Feline spraying, also known as sterilization or female neutering, is a procedure during which your cat’s ovaries and uterus are removed so that it wouldn’t be able to give birth to little kittens.
This is a useful procedure when it comes to preventing cat overpopulation, especially considering the fact that there are so many abandoned cats in the street with no one to take care of them, without enough food or water, or a cozy place to warm up when it’s winter.
It is a simple procedure performed at almost every veterinary clinic in the world. It is considered safe, but of course, as a cat owner you want to know all the pros and cons, so here they are.
1. Prevention of unwanted litters and reduction of stray cats.
Each year, thousands of kittens get thrown away because people who didn’t neuter or spray their cats don’t want them. So they dump them on the streets or somewhere else and let them die of starvation, predation or some disease. Even if they are accepted into some shelters, often they either stay there or are put back on the streets because the shelter workers couldn’t find a home for them. Considering this, you are actually doing good for the future generations of cats by neutering yours.
2. Prevention or reduction of hormone-induced diseases.
Although cats are at a lesser risk of getting a hormone-induced disease (such as vaginal hyperplasia, mammary neoplasia, cystic endometrial hyperplasia and pyometron) than dogs, there is a possibility of getting some of those and spraying your cat can prevent this. However, since the risks are very low, this is not a good enough reason to do so (if it is the only reason).
3. Reduction of the spread of inferior genetic traits, genetic diseases and congenital deformities.
While breeding, cats obviously transfer genes and genetic traits to the new generations. That is why, for some cat breeders, it would be a good idea to neuter the cats with unfavorable traits while they are small so they wouldn’t pass their genes onto the future generations.
1. Your cat may become obese.
Sprayed cats usually need 25% less calories than those unneutered because their metabolic rate slows down, and when they are fed the same amounts they are likely to become obese. Also, these cats become much lazier so they don’t move around as much and spend less calories. The greatest problem about this is not the weight, but what it brings along, and that is the risk of weight-related problems such as diabetes mellitus.
2. You won’t have small kittens.
Sterilizing your cat is a huge mistake if you would like to have her kittens some day. Obviously, when they are neutered, cats lose their breeding potential. This can be very sad if you are a cat person and enjoy their company.
3. Spraying is not entirely safe and it can be pretty expensive.

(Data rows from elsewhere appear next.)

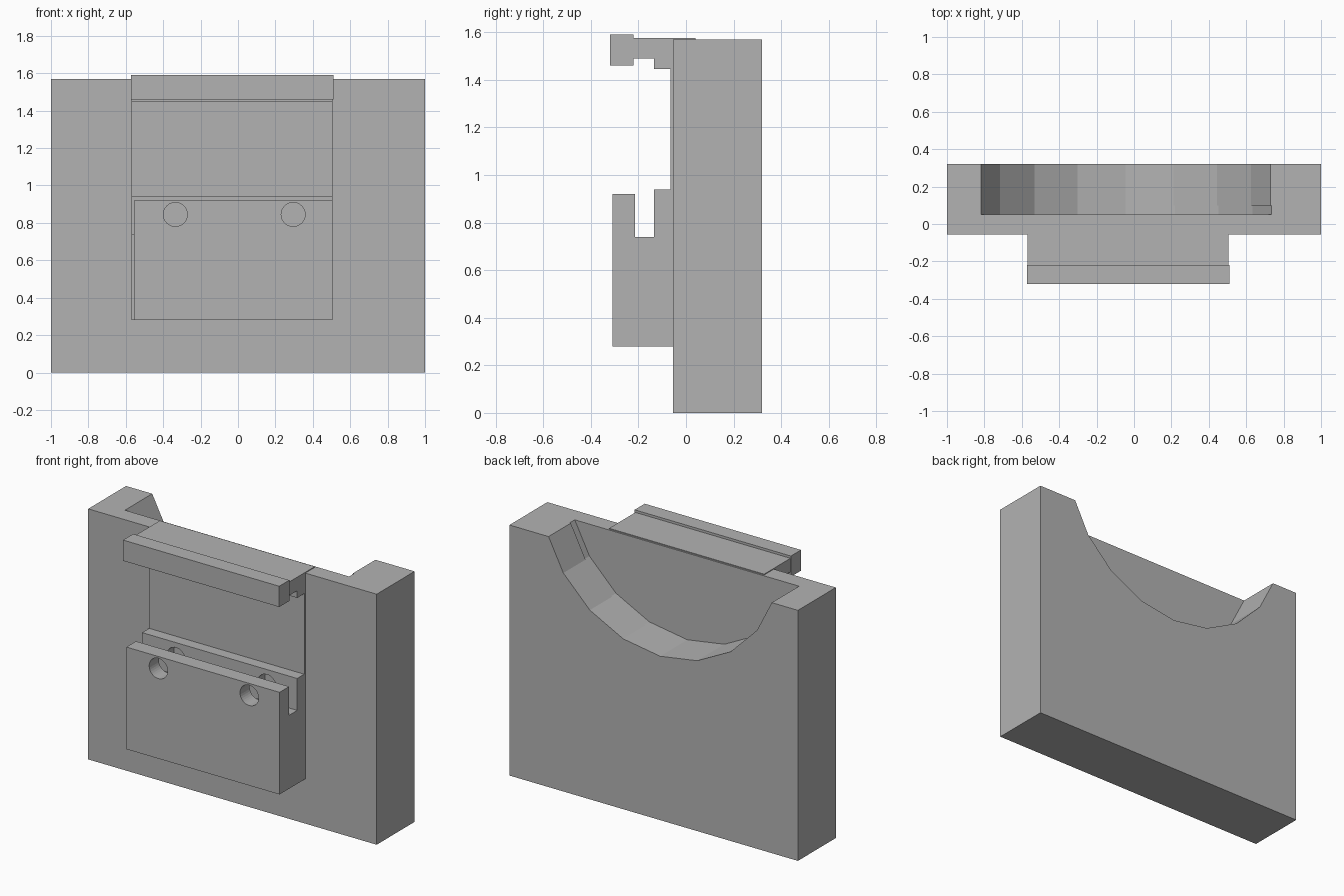
import bpy, bmesh, math
from mathutils import Matrix, Vector

cube = bpy.data.objects.get("Cube")
if cube:
    bpy.data.objects.remove(cube, do_unlink=True)

grey = bpy.data.materials.new("plain grey")
grey.use_nodes = True
colour = (0.45, 0.45, 0.45, 1)
grey.diffuse_color = colour
grey.node_tree.nodes["Principled BSDF"].inputs["Base Color"].default_value = colour


def finish(bm, name, cutter=False):
    bmesh.ops.recalc_face_normals(bm, faces=bm.faces)
    mesh = bpy.data.meshes.new(name)
    bm.to_mesh(mesh)
    bm.free()
    mesh.materials.append(grey)
    obj = bpy.data.objects.new(name, mesh)
    bpy.context.scene.collection.objects.link(obj)
    if cutter:
        obj.hide_render = True
        obj.hide_viewport = True
        obj.display_type = 'WIRE'
    return obj


def profile_x(name, outline, x0, x1):
    """Extrude a (y, z) outline along x."""
    bm = bmesh.new()
    face = bm.faces.new([bm.verts.new((x0, y, z)) for y, z in outline])
    ext = bmesh.ops.extrude_face_region(bm, geom=[face])
    verts = [v for v in ext["geom"] if isinstance(v, bmesh.types.BMVert)]
    bmesh.ops.translate(bm, vec=Vector((x1 - x0, 0, 0)), verts=verts)
    return finish(bm, name)


def box(name, x, y, z):
    return profile_x(name, [(y[0], z[0]), (y[1], z[0]), (y[1], z[1]), (y[0], z[1])], *x)


def cylinder_y(name, x, z, radius, y0, y1, sides):
    """Cutter cylinder lying along y, with a vertex at its lowest point."""
    bm = bmesh.new()
    bmesh.ops.create_cone(bm, cap_ends=True, segments=sides, radius1=radius,
                          radius2=radius, depth=y1 - y0)
    bm.transform(Matrix.Translation((x, (y0 + y1) / 2, z)) @ Matrix.Rotation(math.pi / 2, 4, 'X'))
    return finish(bm, name, cutter=True)


def cut(obj, cutter):
    mod = obj.modifiers.new(cutter.name, 'BOOLEAN')
    mod.operation = 'DIFFERENCE'
    mod.solver = 'EXACT'
    mod.object = cutter


# Main block with a faceted round recess open to the back and top
block = box("main_block", (-1, 1), (-0.055, 0.32), (0, 1.57))
cut(block, cylinder_y("recess_cutter", -0.045, 1.857, 0.83, 0.05, 0.5, 20))
cut(block, cylinder_y("undercut_cutter", -0.037, 1.858, 0.83, 0.05, 0.1, 20))

# Bracket: top arm, thin back sheet, lower ledge and spacer in one section
LEFT, RIGHT = -0.57, 0.505
bracket = profile_x("bracket", [
    (0.04, 1.575), (-0.23, 1.575), (-0.23, 1.49), (-0.135, 1.49), (-0.135, 1.445),
    (-0.065, 1.445), (-0.065, 0.94), (-0.135, 0.94), (-0.135, 0.74), (-0.215, 0.74),
    (-0.215, 0.28), (-0.05, 0.28), (-0.05, 1.56), (0.04, 1.56)], LEFT, RIGHT)

# Raised lip at the end of the top arm
box("top_lip", (-0.573, 0.51), (-0.32, -0.22), (1.46, 1.59))

# Front clamp plate
plate = box("clamp_plate", (-0.557, RIGHT), (-0.31, -0.215), (0.28, 0.92))

# Two bolt holes through the plate and the ledge behind it
for side, x in (("right", -0.335), ("left", 0.295)):
    hole = cylinder_y(side + "_hole_cutter", x, 0.845, 0.064, -0.4, -0.065, 32)
    cut(plate, hole)
    cut(bracket, hole)
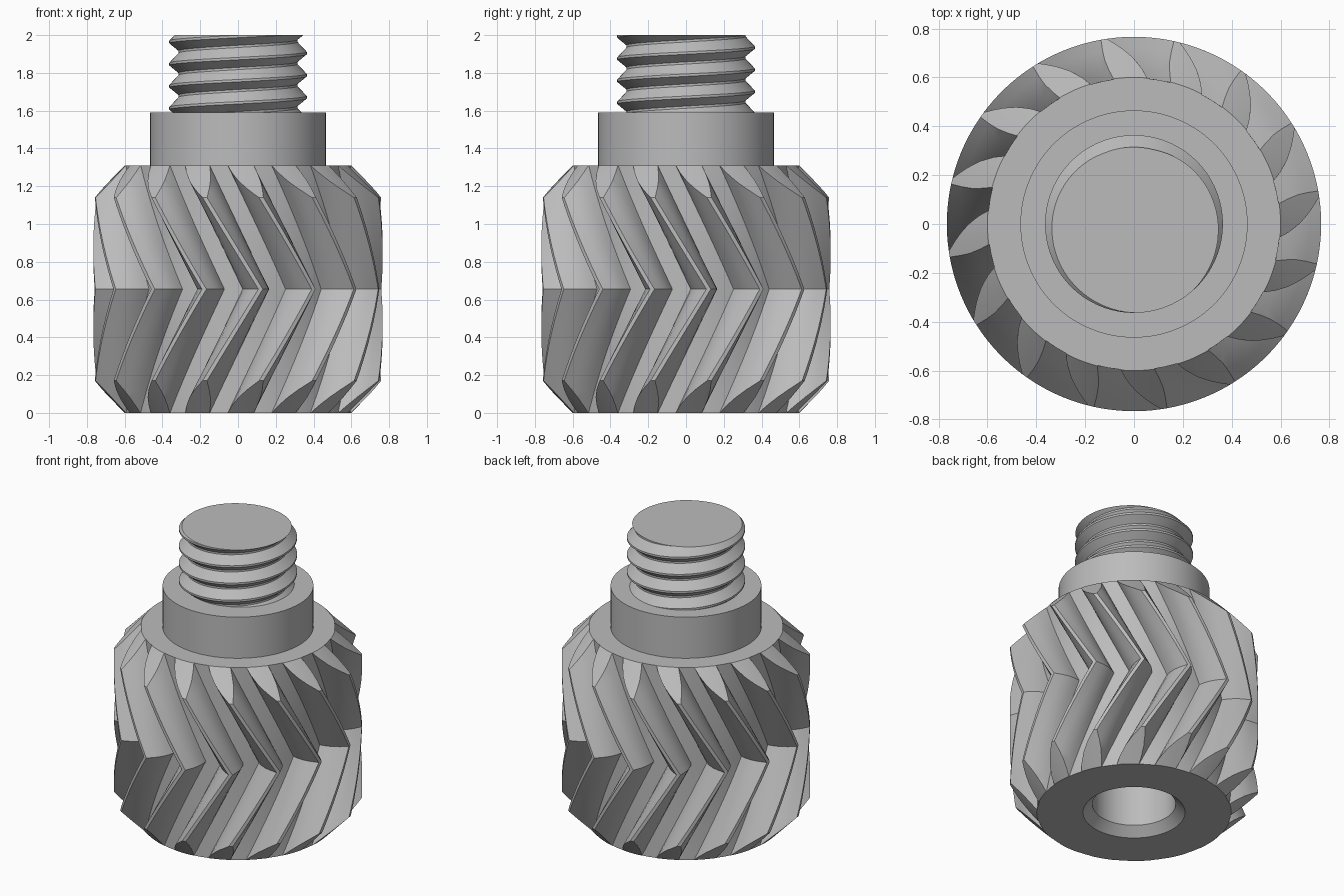
import bpy, bmesh, math

cube = bpy.data.objects.get("Cube")
if cube:
    bpy.data.objects.remove(cube, do_unlink=True)

steel = bpy.data.materials.new("grey steel")
steel.use_nodes = True
grey = (0.5, 0.5, 0.5, 1)
steel.diffuse_color = grey
steel.node_tree.nodes["Principled BSDF"].inputs["Base Color"].default_value = grey


def finish(name, bm):
    bmesh.ops.recalc_face_normals(bm, faces=bm.faces)
    mesh = bpy.data.meshes.new(name)
    bm.to_mesh(mesh)
    bm.free()
    mesh.materials.append(steel)
    obj = bpy.data.objects.new(name, mesh)
    bpy.context.scene.collection.objects.link(obj)
    return obj


def select_only(obj):
    bpy.ops.object.select_all(action="DESELECT")
    obj.select_set(True)
    bpy.context.view_layer.objects.active = obj


def smooth(obj, degrees=25):
    select_only(obj)
    bpy.ops.object.shade_smooth_by_angle(angle=math.radians(degrees))


def polar(r, angle, z):
    return (r * math.cos(angle), r * math.sin(angle), z)


def lathe(name, profile, sides=128):
    """Solid of revolution around z; the profile starts and ends on the axis."""
    bm = bmesh.new()
    verts = [bm.verts.new((r, 0, z)) for r, z in profile]
    edges = [bm.edges.new(pair) for pair in zip(verts, verts[1:])]
    bmesh.ops.spin(bm, geom=verts + edges, cent=(0, 0, 0), axis=(0, 0, 1),
                   angle=math.tau, steps=sides, use_merge=True)
    bmesh.ops.remove_doubles(bm, verts=bm.verts, dist=1e-5)
    return finish(name, bm)


# Herringbone gear: one tooth section repeated, then twisted away from the middle
TEETH, MID, TOP = 16, 0.655, 1.31
TWIST = math.radians(22.5) / 0.49
flank = [(6.6, 0.598), (6.1, 0.635), (4.9, 0.68), (3.2, 0.72), (0.9, 0.766)]
tooth = [(-a, r) for a, r in flank] + [(a, r) for a, r in reversed(flank)] + [(11.25, 0.598)]
section = [(math.radians(a + 9 - 90) + k * math.tau / TEETH, r)
           for k in range(TEETH) for a, r in tooth]

bm = bmesh.new()
STEPS = 16
rings = []
for i in range(-STEPS, STEPS + 1):
    dz = i / STEPS * (MID + 0.05)
    rings.append([bm.verts.new(polar(r, a - TWIST * abs(dz), MID + dz)) for a, r in section])
n = len(section)
for low, high in zip(rings, rings[1:]):
    for j in range(n):
        k = (j + 1) % n
        bm.faces.new((low[j], low[k], high[k], high[j]))
bm.faces.new(rings[0])
bm.faces.new(rings[-1])
gear = finish("herringbone_gear", bm)

# Chamfered outline with a countersunk bore trims the gear
blank = lathe("gear_blank", [(0, 0.7), (0.257, 0.7), (0.257, 0.057), (0.315, 0), (0.6, 0),
                             (0.79, 0.195), (0.79, TOP - 0.195), (0.6, TOP), (0, TOP)])
blank.hide_render = True
trim = gear.modifiers.new("trim", "BOOLEAN")
trim.operation = "INTERSECT"
trim.solver = "EXACT"
trim.object = blank
select_only(gear)
bpy.ops.object.modifier_apply(modifier=trim.name)
bpy.data.objects.remove(blank, do_unlink=True)
smooth(gear)

# Plain collar
collar = lathe("collar", [(0, TOP - 0.02), (0.465, TOP - 0.02), (0.465, 1.59), (0, 1.59)])
smooth(collar)

# Screw thread: continuous helical surface, cut flat at both ends
PITCH, SIDES, TURNS = 0.117, 72, 7
thread = [(0.315, 0.0), (0.315, 0.012), (0.364, 0.052), (0.364, 0.065)]
bm = bmesh.new()
columns = []
for i in range(SIDES):
    turn = i / SIDES
    columns.append([bm.verts.new(polar(r, math.pi + turn * math.tau,
                                       1.32 + (turn + t) * PITCH + z))
                    for t in range(TURNS) for r, z in thread])
for i, col in enumerate(columns):
    last = i == SIDES - 1
    shift = len(thread) if last else 0
    nxt = columns[0] if last else columns[i + 1]
    for j in range(len(col) - 1 - shift):
        bm.faces.new((col[j], nxt[j + shift], nxt[j + 1 + shift], col[j + 1]))
for height, direction in ((2.0, 1), (1.55, -1)):
    cut = bmesh.ops.bisect_plane(bm, geom=bm.verts[:] + bm.edges[:] + bm.faces[:],
                                 plane_co=(0, 0, height), plane_no=(0, 0, direction),
                                 clear_outer=True)
    rim = [e for e in cut["geom_cut"] if isinstance(e, bmesh.types.BMEdge)]
    bmesh.ops.holes_fill(bm, edges=rim, sides=0)
screw = finish("threaded_stud", bm)
smooth(screw)
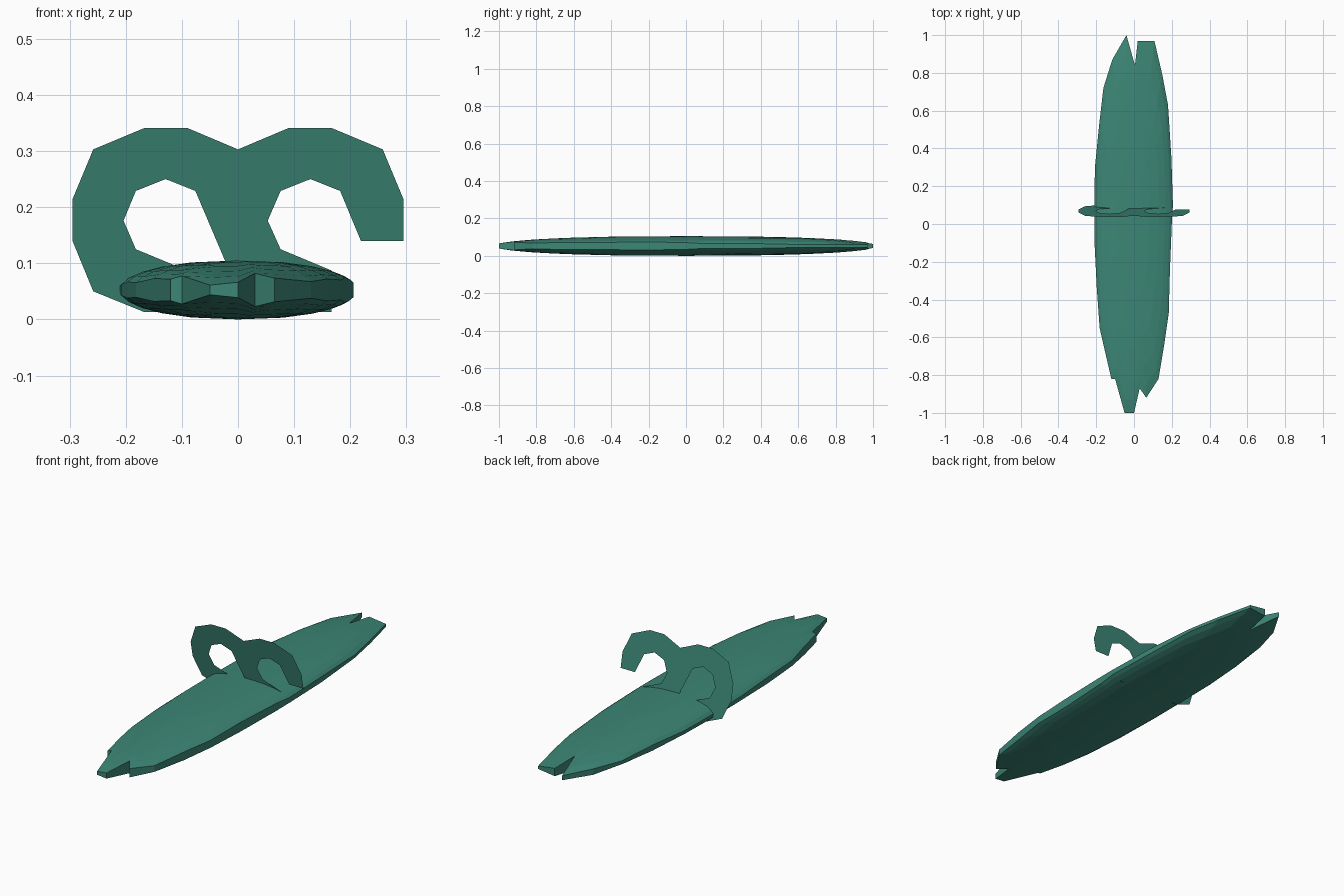
import bpy, bmesh, math

if "Cube" in bpy.data.objects:
    bpy.data.objects.remove(bpy.data.objects["Cube"])

green = bpy.data.materials.new("green")
green.diffuse_color = (0.045, 0.24, 0.18, 1)
green.use_nodes = True
green.node_tree.nodes["Principled BSDF"].inputs["Base Color"].default_value = green.diffuse_color


def finish(bm, name):
    bmesh.ops.triangulate(bm, faces=[f for f in bm.faces if len(f.verts) > 4])
    mesh = bpy.data.meshes.new(name)
    bm.to_mesh(mesh)
    bm.free()
    mesh.materials.append(green)
    obj = bpy.data.objects.new(name, mesh)
    bpy.context.collection.objects.link(obj)
    return obj


# Leaf body: plan outline with split ends, domed above and below
outline = [(-.04, 1), (-.115, .87), (-.162, .72), (-.185, .52), (-.207, .3), (-.21, .1),
           (-.208, -.12), (-.197, -.34), (-.182, -.55), (-.15, -.69), (-.12, -.82),
           (-.10, -.82), (-.05, -1), (0, -1), (.03, -.87), (.065, -.92), (.13, -.82),
           (.16, -.64), (.184, -.47), (.19, -.25), (.2, 0), (.206, .1), (.198, .35),
           (.18, .63), (.15, .79), (.108, .97), (.02, .97), (.005, .84)]
MID, HALF = 0.0525, 0.0525


def half_height(x, y):
    q = 1 - abs(x / .212) ** 2.2 - abs(y / 1.03) ** 2.4
    return HALF * math.sqrt(max(q, .02))


bm = bmesh.new()
rims = []
for side in (1, -1):
    rings = [[bm.verts.new((x * s, y * s, MID + side * half_height(x * s, y * s)))
              for x, y in outline] for s in (1, .93, .82, .65, .4)]
    centre = bm.verts.new((0, 0, MID + side * HALF))
    n = len(outline)
    for a, b in zip(rings, rings[1:]):
        for i in range(n):
            j = (i + 1) % n
            bm.faces.new((a[i], a[j], b[j], b[i]))
    for i in range(n):
        bm.faces.new((rings[-1][i], rings[-1][(i + 1) % n], centre))
    rims.append(rings[0])
for i in range(n):
    j = (i + 1) % n
    bm.faces.new((rims[0][i], rims[0][j], rims[1][j], rims[1][i]))
bmesh.ops.recalc_face_normals(bm, faces=bm.faces)
finish(bm, "leaf_body")

# Double curl: one thin flat sheet leaning slightly forward
curl = [(-.167, .341), (-.09, .341), (0, .303), (.09, .341), (.167, .341), (.258, .303),
        (.295, .214), (.295, .14), (.219, .14), (.182, .229), (.129, .25), (.076, .229),
        (.053, .176), (.076, .125), (.167, .087), (.167, .013), (.09, .013), (0, .05),
        (-.076, .229), (-.129, .25), (-.182, .229), (-.204, .176), (-.182, .125),
        (-.09, .087), (-.09, .013), (-.167, .013), (-.258, .05), (-.295, .14), (-.295, .214),
        (-.258, .303)]
bm = bmesh.new()
face = bm.faces.new([bm.verts.new((x, .104 - .2 * z, z)) for x, z in curl])
face.normal_update()
if face.normal.y > 0:
    face.normal_flip()
finish(bm, "curled_sheet")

The spraying procedure conducted on female cats is far more invasive than the one done on male cats, and unfortunately it is not completely safe. Some complications may happen (although not so likely). Also, the cost of this procedure is very high and that is often the main reason why cat owners choose not to go through with it. If you’re having a pregnant cat sprayed, the veterinary costs will be higher because it is a high-risk procedure.